What would it cover? Well, essentially, knowledge of alien beings in general, with areas of expertise covering specific cultures or races (e.g. Daleks, Cybermen, Sontarans etc). In fact, I’m pretty sure I read on a DWAITAS-related forum or newsboard the initial draft of the game included an Alien Cultures skill, which was eventually subsumed into Knowledge, as shown in the description of this skill (see Gamemaster’s Guide, p 27), perhaps to make the skill list more tightly-packed, to give Knowledge more pizzazz or (who knows?) to make space for that darned Crafts skill.
So, if the DWAITAS designers decided to subsume aliens into general Knowledge, why should we choose to go the other way? Well, simply because including aliens into Knowledge does not make that much sense, when you come to think of it. Why? Don’t worry – I won’t go into a long rant about this (I’m pretty sure you already had enough with the one on the Crafts skill, not to mention my various posts on Story points). I’ll limit my argument to what we might call the Bookworm Paradox: if alien cultures are covered by Knowledge, then characters with a high Knowledge skill (such as academics and other scholars) will always have a better instinctive grasp of alien cultures than characters who should logically possess such knowledge, like UNIT officers or Torchwood operatives - unless we assume that such characters all have a very high Knowledge skill, which is obviously not the case.
Sure, the description of the Knowledge skill explicitly states that alien cultures should not be available as areas of expertise for beginning characters – but if we follow the rules as written, NOT having an area of expertise does not give you any sort of disadvantage. In other words, any character could, at least in theory, apply his Knowledge skill to alien matters, regardless of his actual experience or background; sure, the GM can always call on common sense here but wouldn’t it better to have a simple, clean rule here instead of having to make arbitrary decisions – especially for a topic which may have such a significant incidence in play?
So how do we avoid the Bookworm Paradox?
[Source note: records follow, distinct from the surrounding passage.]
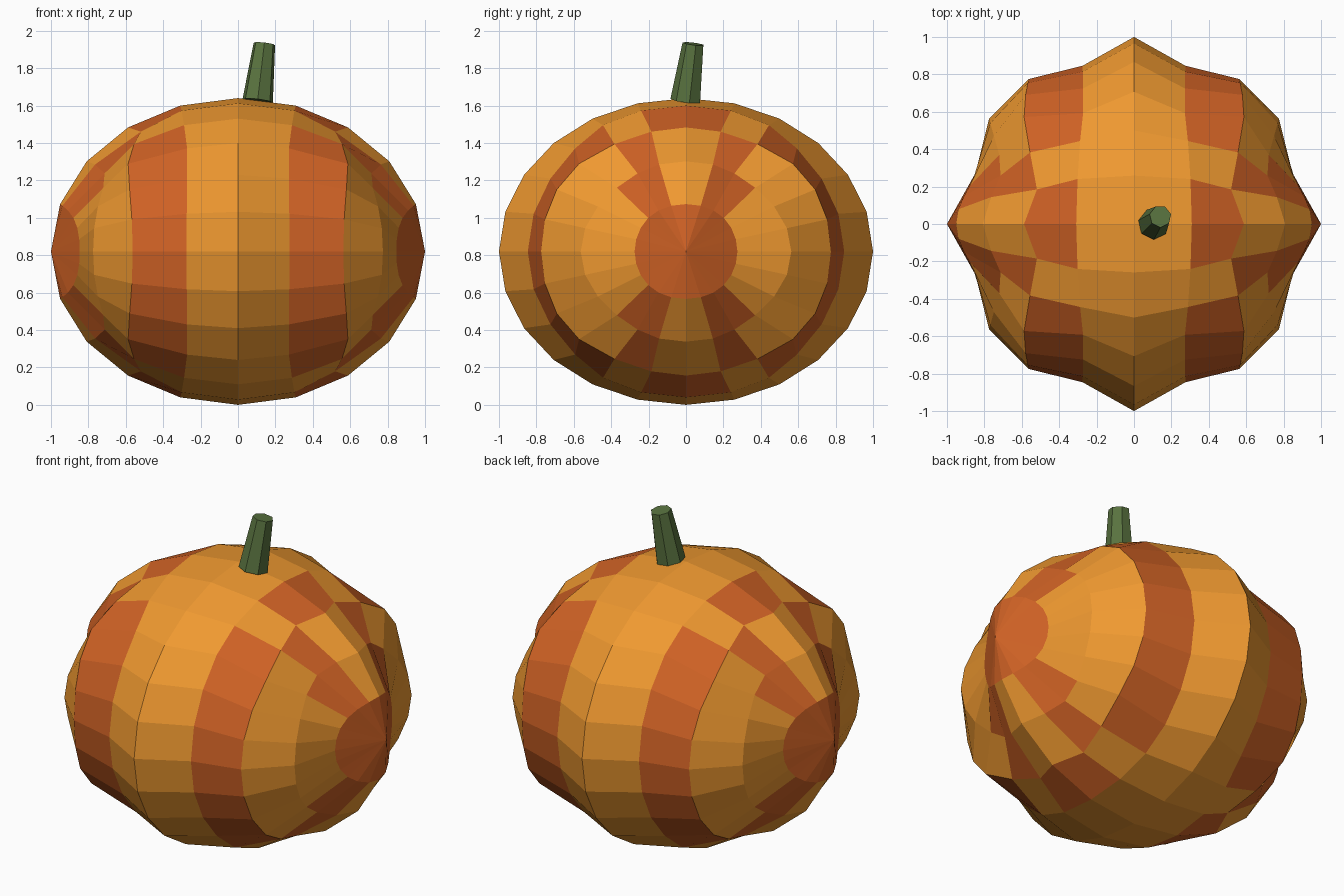
import bpy, bmesh
from math import cos, atan2, asin, hypot, radians
from mathutils import Matrix, Vector

if "Cube" in bpy.data.objects:
    bpy.data.objects.remove(bpy.data.objects["Cube"])


def material(name, rgb):
    m = bpy.data.materials.new(name)
    m.diffuse_color = (*rgb, 1)
    m.use_nodes = True
    m.node_tree.nodes["Principled BSDF"].inputs["Base Color"].default_value = m.diffuse_color
    return m


def make_object(name, bm, mats):
    me = bpy.data.meshes.new(name)
    bm.to_mesh(me)
    bm.free()
    for m in mats:
        me.materials.append(m)
    ob = bpy.data.objects.new(name, me)
    bpy.context.collection.objects.link(ob)
    return ob


light = material("light_orange", (0.87, 0.32, 0.03))
dark = material("dark_orange", (0.62, 0.12, 0.018))
green = material("stem_green", (0.10, 0.17, 0.05))

# Pumpkin body: sphere with its poles on the x axis, ribbed around z
bm = bmesh.new()
bmesh.ops.create_uvsphere(bm, u_segments=24, v_segments=10, radius=1,
                          matrix=Matrix.Rotation(radians(90), 4, 'Y'))

# Dark patches: ring counted from the middle -> steps from the vertical
dark_steps = [set(), {0, 2, 3, 4, 5}, {1}, {1, 2}, set(range(6))]
for f in bm.faces:
    c = f.calc_center_median().normalized()
    ring = min(4, int(asin(min(1, abs(c.x))) / radians(18)))
    step = min(5, int(atan2(abs(c.y), abs(c.z)) / radians(15)))
    f.material_index = int(step in dark_steps[ring])

for v in bm.verts:
    s = 0.939 + 0.061 * cos(8 * atan2(v.co.y, v.co.x))
    if hypot(v.co.x, v.co.y) < 1e-4:
        s = 1
    v.co = (v.co.x * s, v.co.y * s, 0.82 + 0.82 * v.co.z)
make_object("pumpkin_body", bm, [light, dark])

# Stem: leaning seven-sided tapered cone
base, top = Vector((0.105, 0.0, 1.625)), Vector((0.141, 0.04, 1.93))
axis = top - base
lean = Vector((0, 0, 1)).rotation_difference(axis).to_matrix().to_4x4()
bm = bmesh.new()
bmesh.ops.create_cone(bm, cap_ends=True, segments=7, radius1=0.084,
                      radius2=0.059, depth=axis.length)
low = min(bm.verts, key=lambda v: v.co.z)
turn = radians(-90) - atan2(low.co.y, low.co.x)
bm.transform(Matrix.Translation((base + top) / 2) @ lean
             @ Matrix.Rotation(turn, 4, 'Z'))
make_object("stem", bm, [green])
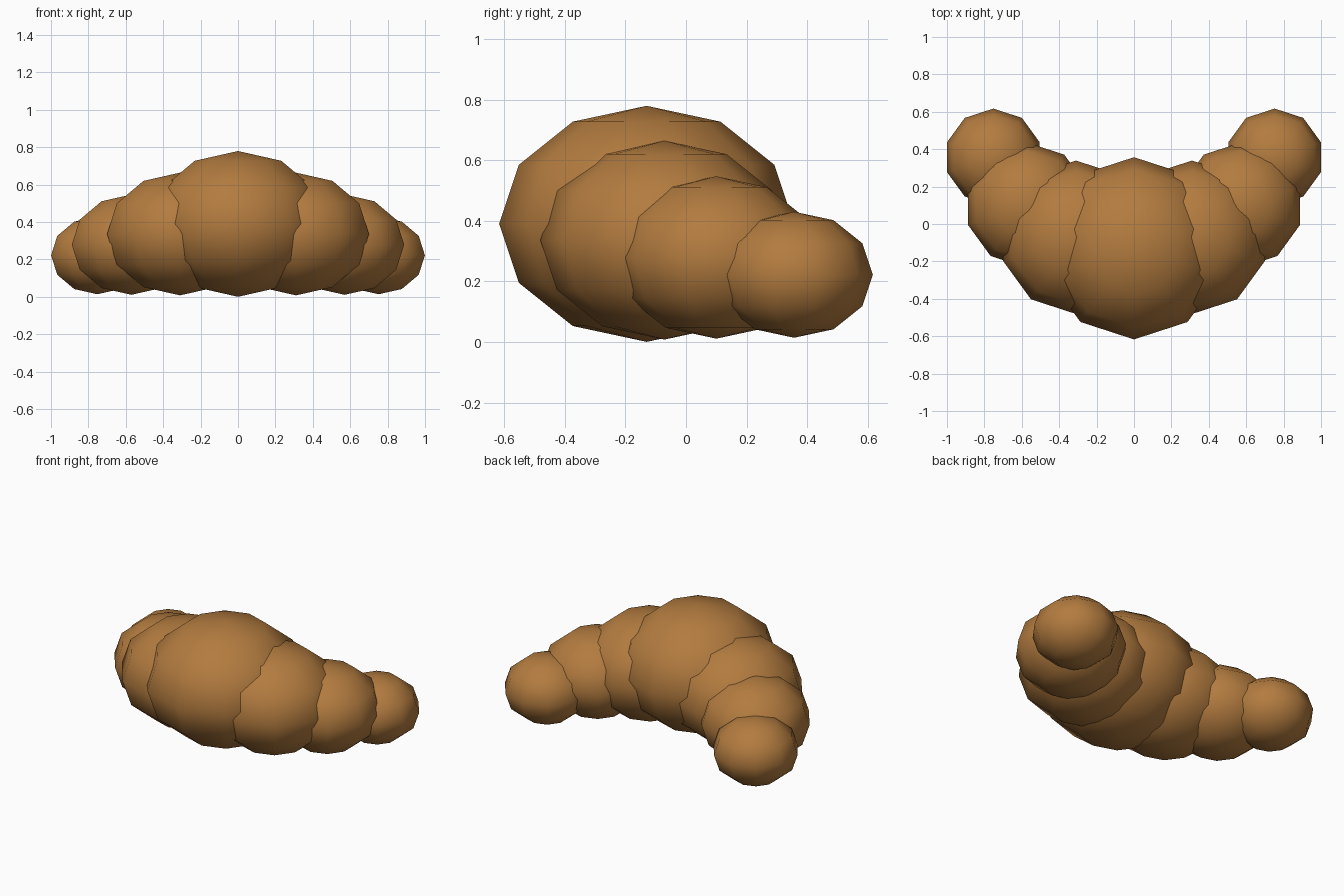
import bpy

if "Cube" in bpy.data.objects:
    bpy.data.objects.remove(bpy.data.objects["Cube"])

# Baked crust colour
crust = bpy.data.materials.new("crust")
crust.diffuse_color = (0.45, 0.20, 0.05, 1)
crust.use_nodes = True
crust.node_tree.nodes["Principled BSDF"].inputs["Base Color"].default_value = crust.diffuse_color


def segment(name, x, y, z, r):
    """One flattened low-poly ball of the pastry."""
    bpy.ops.mesh.primitive_uv_sphere_add(segments=10, ring_count=6, radius=1,
                                         location=(x, y, z))
    ob = bpy.context.object
    ob.name = name
    ob.scale = (r, r, r * 0.8)
    bpy.ops.object.transform_apply(location=False, rotation=False, scale=True)
    bpy.ops.object.shade_smooth()
    ob.data.materials.append(crust)


# Large middle segment
segment("middle_segment", 0, -0.13, 0.39, 0.487)

# Segments shrinking along the crescent towards both tips
for side, s in (("right", 1), ("left", -1)):
    segment("inner_segment_" + side, s * 0.31, -0.071, 0.336, 0.41)
    segment("outer_segment_" + side, s * 0.57, 0.10, 0.279, 0.335)
    segment("tip_segment_" + side, s * 0.752, 0.357, 0.222, 0.26)
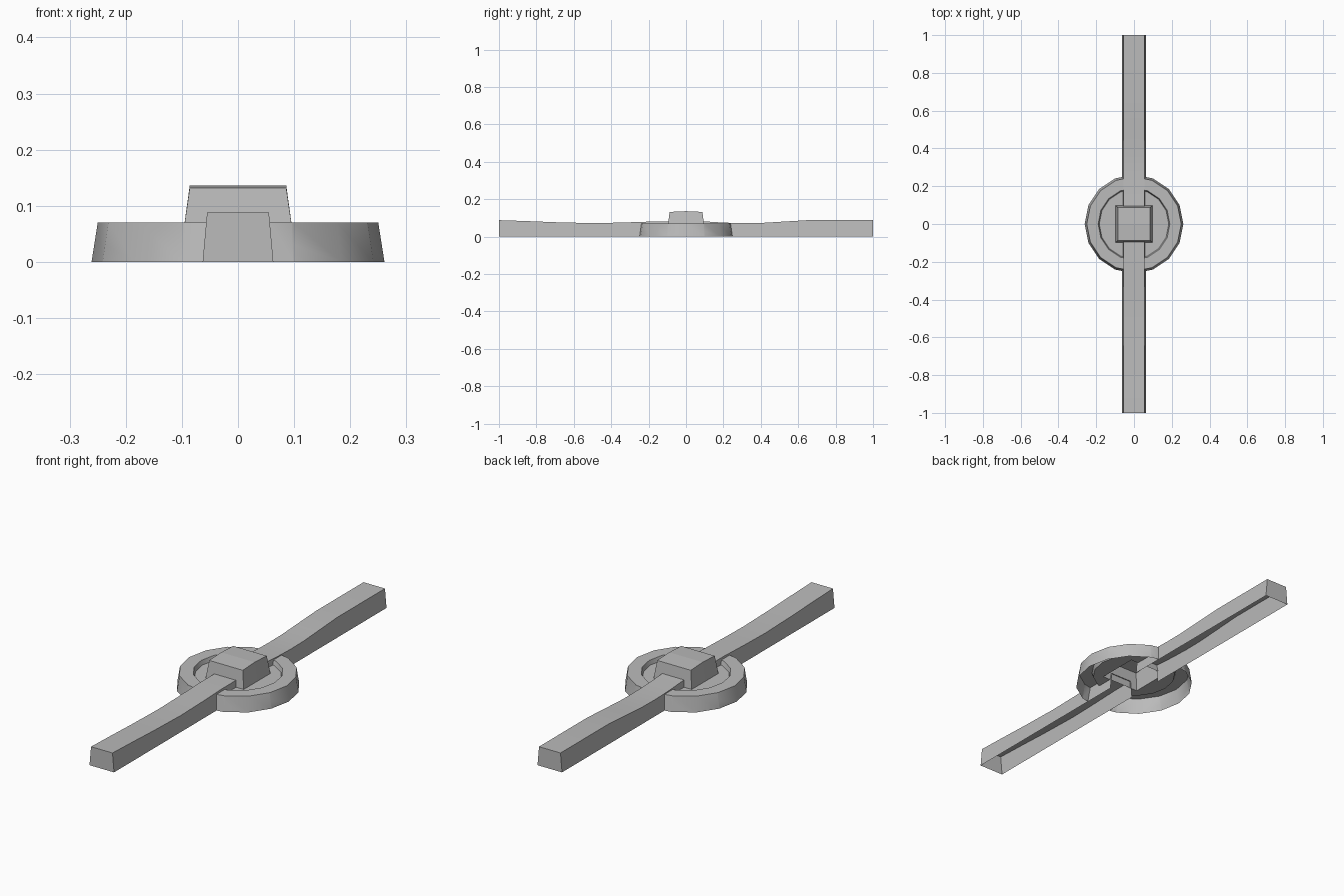
import bpy, bmesh, math

cube = bpy.data.objects.get("Cube")
if cube:
    bpy.data.objects.remove(cube, do_unlink=True)

grey = bpy.data.materials.new("plain_grey")
grey.use_nodes = True
colour = (0.5, 0.5, 0.5, 1)
grey.diffuse_color = colour
grey.node_tree.nodes["Principled BSDF"].inputs["Base Color"].default_value = colour

FLOOR, RIM = 0.05, 0.07
ARM_BOTTOM, ARM_SLOPE, HUB = 0.063, 0.09, 0.098


def finish(name, bm, smooth=False):
    mesh = bpy.data.meshes.new(name)
    bm.to_mesh(mesh)
    bm.free()
    mesh.materials.append(grey)
    obj = bpy.data.objects.new(name, mesh)
    bpy.context.collection.objects.link(obj)
    if smooth:
        bpy.ops.object.select_all(action='DESELECT')
        obj.select_set(True)
        bpy.context.view_layer.objects.active = obj
        bpy.ops.object.shade_smooth_by_angle(angle=math.radians(30))
    return obj


def skin(bm, sections, closed=False):
    """Join rows of points into a strip of quads."""
    rows = [[bm.verts.new(p) for p in s] for s in sections]
    pairs = list(zip(rows, rows[1:])) + ([(rows[-1], rows[0])] if closed else [])
    for a, b in pairs:
        for i in range(len(a) - 1):
            bm.faces.new((a[i], b[i], b[i + 1], a[i + 1]))
    return rows


def bisect(bm, co, normal, clear=False):
    bmesh.ops.bisect_plane(bm, geom=bm.verts[:] + bm.edges[:] + bm.faces[:],
                           plane_co=co, plane_no=normal, clear_inner=clear)


# Half rings: open underneath, with a sunken floor, trimmed where the arms pass
profile = [(0.261, 0), (0.25, RIM), (0.19, RIM), (0.184, FLOOR), (0.03, FLOOR)]
for name, side in (("ring_left", 1), ("ring_right", -1)):
    bm = bmesh.new()
    skin(bm, [[(r * math.cos(a), r * math.sin(a), z) for r, z in profile]
              for a in (k * math.tau / 16 for k in range(16))], closed=True)
    bisect(bm, (side * ARM_BOTTOM, 0, 0), (side, 0, ARM_SLOPE), clear=True)
    # Open the floor below the hub
    bisect(bm, (side * HUB, 0, 0), (1, 0, 0))
    for y in (-HUB, HUB):
        bisect(bm, (0, y, 0), (0, 1, 0))
    inside = [f for f in bm.faces
              if abs(f.calc_center_median().x) < HUB
              and abs(f.calc_center_median().y) < HUB]
    bmesh.ops.delete(bm, geom=inside, context='FACES')
    finish(name, bm, smooth=True)


# Arms: tapered channels with a gently waving top and a closed outer end
def arm_section(y, z):
    top = ARM_BOTTOM - ARM_SLOPE * z
    return [(ARM_BOTTOM, y, 0), (top, y, z), (-top, y, z), (-ARM_BOTTOM, y, 0)]


front = [(-1, 0.088), (-0.85, 0.083), (-0.7, 0.077), (-0.5, 0.072),
         (-0.35, 0.075), (-0.2, 0.08), (-0.09, 0.08)]
back = [(0.09, 0.082), (0.2, 0.075), (0.3, 0.072), (0.4, 0.073),
        (0.5, 0.079), (0.65, 0.088), (1, 0.088)]
for name, path, end in (("front_arm", front, 0), ("back_arm", back, -1)):
    bm = bmesh.new()
    rows = skin(bm, [arm_section(y, z) for y, z in path])
    bm.faces.new(rows[end])
    bmesh.ops.recalc_face_normals(bm, faces=bm.faces[:])
    if max(f.normal.z for f in bm.faces) < 0.5:
        bmesh.ops.reverse_faces(bm, faces=bm.faces[:])
    finish(name, bm, smooth=True)

# Hub: tapered open box with a slightly crowned top
bm = bmesh.new()
rows = skin(bm, [[(HUB, y * HUB / 0.088, FLOOR), (0.086, y, z),
                  (-0.086, y, z), (-HUB, y * HUB / 0.088, FLOOR)]
                 for y, z in ((-0.088, 0.132), (0, 0.136), (0.088, 0.132))])
bm.faces.new(rows[0])
bm.faces.new(rows[-1])
bmesh.ops.recalc_face_normals(bm, faces=bm.faces[:])
if max(f.normal.z for f in bm.faces) < 0.5:
    bmesh.ops.reverse_faces(bm, faces=bm.faces[:])
finish("hub", bm)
Simply by making Aliens a separate skill, not available to beginning characters, unless they happen to be Torchwood agents, UNIT operatives, Time Lords or other characters who might reasonably have access to such special knowledge.
The Knowledge skill should only cover general knowledge – which is why, for instance, fields of study like Science and Medicine get their own specific skill – and this “general knowledge” should always be understood as pertaining to the character’s culture of origin – which is why knowledge of alien cultures should be treated as a separate skill. This approach simply removes the aforementioned Bookworm Paradox: earthborn academic are no longer potential founts of alien knowledge, while Torchwood or UNIT agents no longer have to be walking encyclopedias to know their Daleks from their Cybermen.
Speaking of the Knowledge skill, it should be noted that the “contents” of this skill tends to vary a lot from character to character: having a Knowledge skill of 5, for instance, does not mean the same thing if you are an Elizabethan scholar or a 21st century academic. Thus, Knowledge is what we might call a “relative” skill – one whose actual contents (in terms of information and, well, knowledge) varies according to each character’s background and culture of origin. This is evidently the simplest way to handle such things in game terms without resorting to over-specialized knowledge skills. And since this ‘relative approach’ already applies to Knowledge, there is no reason why it shouldn’t apply to our Aliens skill too: a character’s Knowledge skill should always be associated with his culture of origin, with the Aliens skill covering the cultures of other species. In other words, a Time Lord raised on Gallifrey would use his Aliens skill to know facts about Earth history or human civilizations, while his Knowledge skill would cover Gallifreyan culture and history.
Next time, we’ll take a closer look at Tech Levels.